TASK STATEMENT: For each line below that holds "bmesh", return the line as it stands.

PROVIDED INFORMATION:

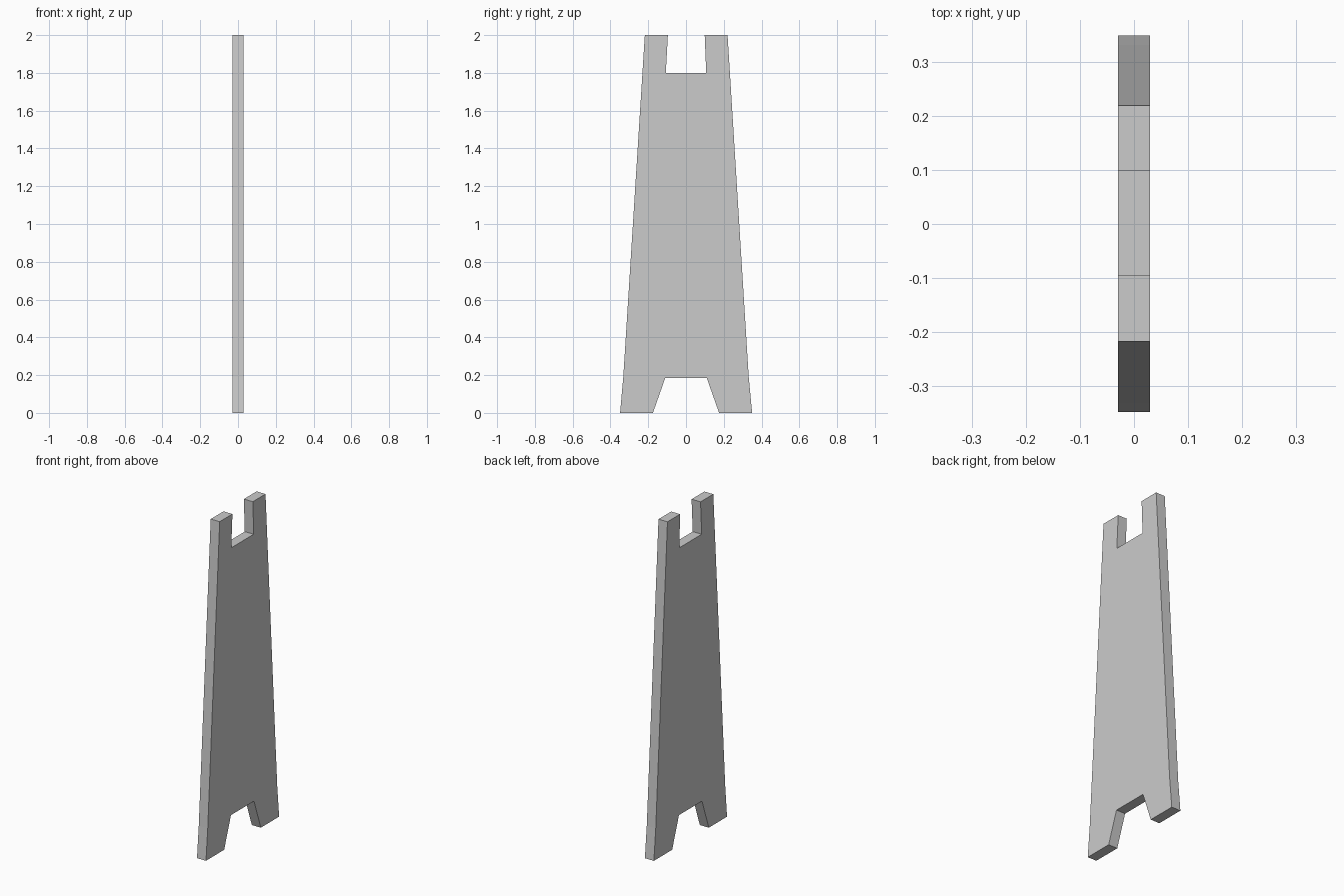
import bpy
import bmesh

if "Cube" in bpy.data.objects:
    bpy.data.objects.remove(bpy.data.objects["Cube"])

HALF_THICKNESS = 0.03

# Board outline in (y, z): splayed feet, tapered sides, notched top
OUTLINE = [
    (-0.349, 0.0), (-0.175, 0.0), (-0.11, 0.185), (0.11, 0.185),
    (0.175, 0.0), (0.35, 0.0), (0.332, 0.19), (0.22, 2.0),
    (0.099, 2.0), (0.107, 1.8), (-0.107, 1.8), (-0.096, 2.0),
    (-0.218, 2.0), (-0.332, 0.19),
]


def extruded_board(name, outline, half):
    """Fill the outline and extrude it along x."""
    bm = bmesh.new()
    face = bm.faces.new([bm.verts.new((-half, y, z)) for y, z in outline])
    result = bmesh.ops.extrude_face_region(bm, geom=[face], use_keep_orig=True)
    moved = [g for g in result["geom"] if isinstance(g, bmesh.types.BMVert)]
    bmesh.ops.translate(bm, verts=moved, vec=(2 * half, 0, 0))
    bmesh.ops.recalc_face_normals(bm, faces=bm.faces)
    mesh = bpy.data.meshes.new(name)
    bm.to_mesh(mesh)
    bm.free()
    obj = bpy.data.objects.new(name, mesh)
    bpy.context.collection.objects.link(obj)
    return obj


# Single upright panel
extruded_board("support_board", OUTLINE, HALF_THICKNESS)
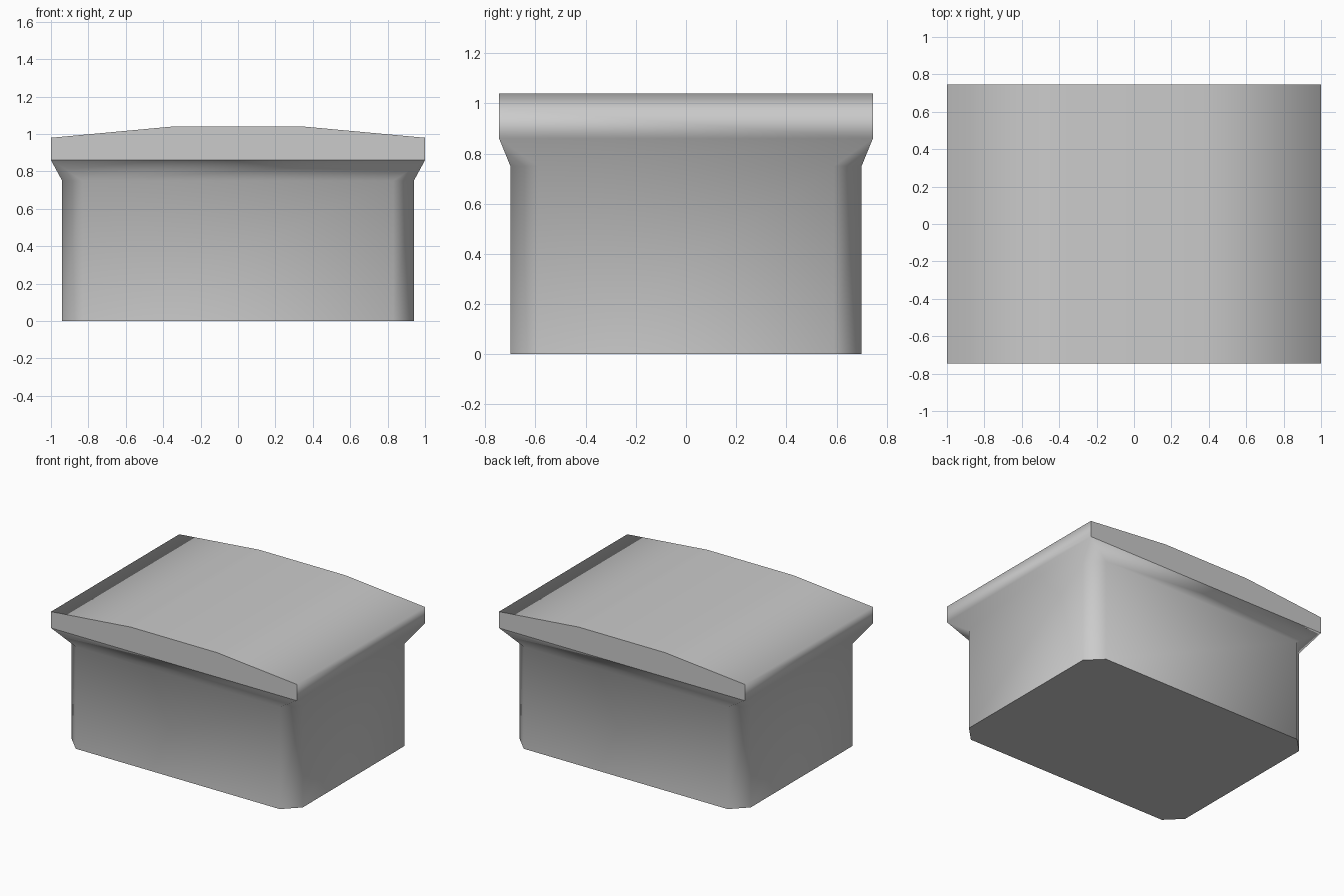
import bpy, bmesh

old = bpy.data.objects.get("Cube")
if old:
    bpy.data.objects.remove(old)

# Single grey material
grey = bpy.data.materials.new("plain_grey")
grey.use_nodes = True
colour = (0.6, 0.6, 0.6, 1)
grey.diffuse_color = colour
grey.node_tree.nodes["Principled BSDF"].inputs["Base Color"].default_value = colour

BODY_X, BODY_Y, CHAMFER = 0.94, 0.70, 0.11
LID_X, LID_Y = 1.0, 0.745
BODY_TOP, LID_BASE = 0.75, 0.86

bm = bmesh.new()
CORNERS = [(-1, -1), (1, -1), (1, 1), (-1, 1)]


def chamfered_ring(z):
    """Counter-clockwise rectangle with two vertices at each cut corner."""
    ring = []
    for sx, sy in CORNERS:
        pair = [(sx * BODY_X, sy * (BODY_Y - CHAMFER)),
                (sx * (BODY_X - CHAMFER), sy * BODY_Y)]
        if sx * sy < 0:
            pair.reverse()
        ring += [bm.verts.new((x, y, z)) for x, y in pair]
    return ring


# Body walls with cut corners
bottom = chamfered_ring(0)
neck = chamfered_ring(BODY_TOP)
for i in range(8):
    j = (i + 1) % 8
    bm.faces.new((bottom[i], bottom[j], neck[j], neck[i]))
base = bm.faces.new(bottom[::-1])

# Flare from the cut corners out to the square lid corners
rim = [bm.verts.new((sx * LID_X, sy * LID_Y, LID_BASE)) for sx, sy in CORNERS]
for i in range(4):
    j = (i + 1) % 4
    bm.faces.new((neck[2 * i], neck[2 * i + 1], rim[i]))
    bm.faces.new((neck[2 * i + 1], neck[2 * j], rim[j], rim[i]))

# Lid: crowned profile carried from front to back
crown = [(-LID_X, 0.98), (-0.35, 1.04), (0.35, 1.04), (LID_X, 0.98)]
front = [bm.verts.new((x, -LID_Y, z)) for x, z in crown]
back = [bm.verts.new((x, LID_Y, z)) for x, z in crown]
front_loop = [rim[0]] + front + [rim[1]]
back_loop = [rim[3]] + back + [rim[2]]
for i in range(5):
    bm.faces.new((front_loop[i], front_loop[i + 1], back_loop[i + 1], back_loop[i]))
caps = [bm.faces.new(front_loop[::-1]), bm.faces.new(back_loop)]

# Smooth everywhere except around the flat ends and underside
bmesh.ops.recalc_face_normals(bm, faces=bm.faces)
for face in bm.faces:
    face.smooth = True
for face in caps + [base]:
    for edge in face.edges:
        edge.smooth = False

mesh = bpy.data.meshes.new("capped_block")
bm.to_mesh(mesh)
bm.free()
mesh.materials.append(grey)
block = bpy.data.objects.new("capped_block", mesh)
bpy.context.collection.objects.link(block)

RESULT OF THE TASK:
import bmesh
    bm = bmesh.new()
    result = bmesh.ops.extrude_face_region(bm, geom=[face], use_keep_orig=True)
    moved = [g for g in result["geom"] if isinstance(g, bmesh.types.BMVert)]
    bmesh.ops.translate(bm, verts=moved, vec=(2 * half, 0, 0))
    bmesh.ops.recalc_face_normals(bm, faces=bm.faces)
import bpy, bmesh
bm = bmesh.new()
bmesh.ops.recalc_face_normals(bm, faces=bm.faces)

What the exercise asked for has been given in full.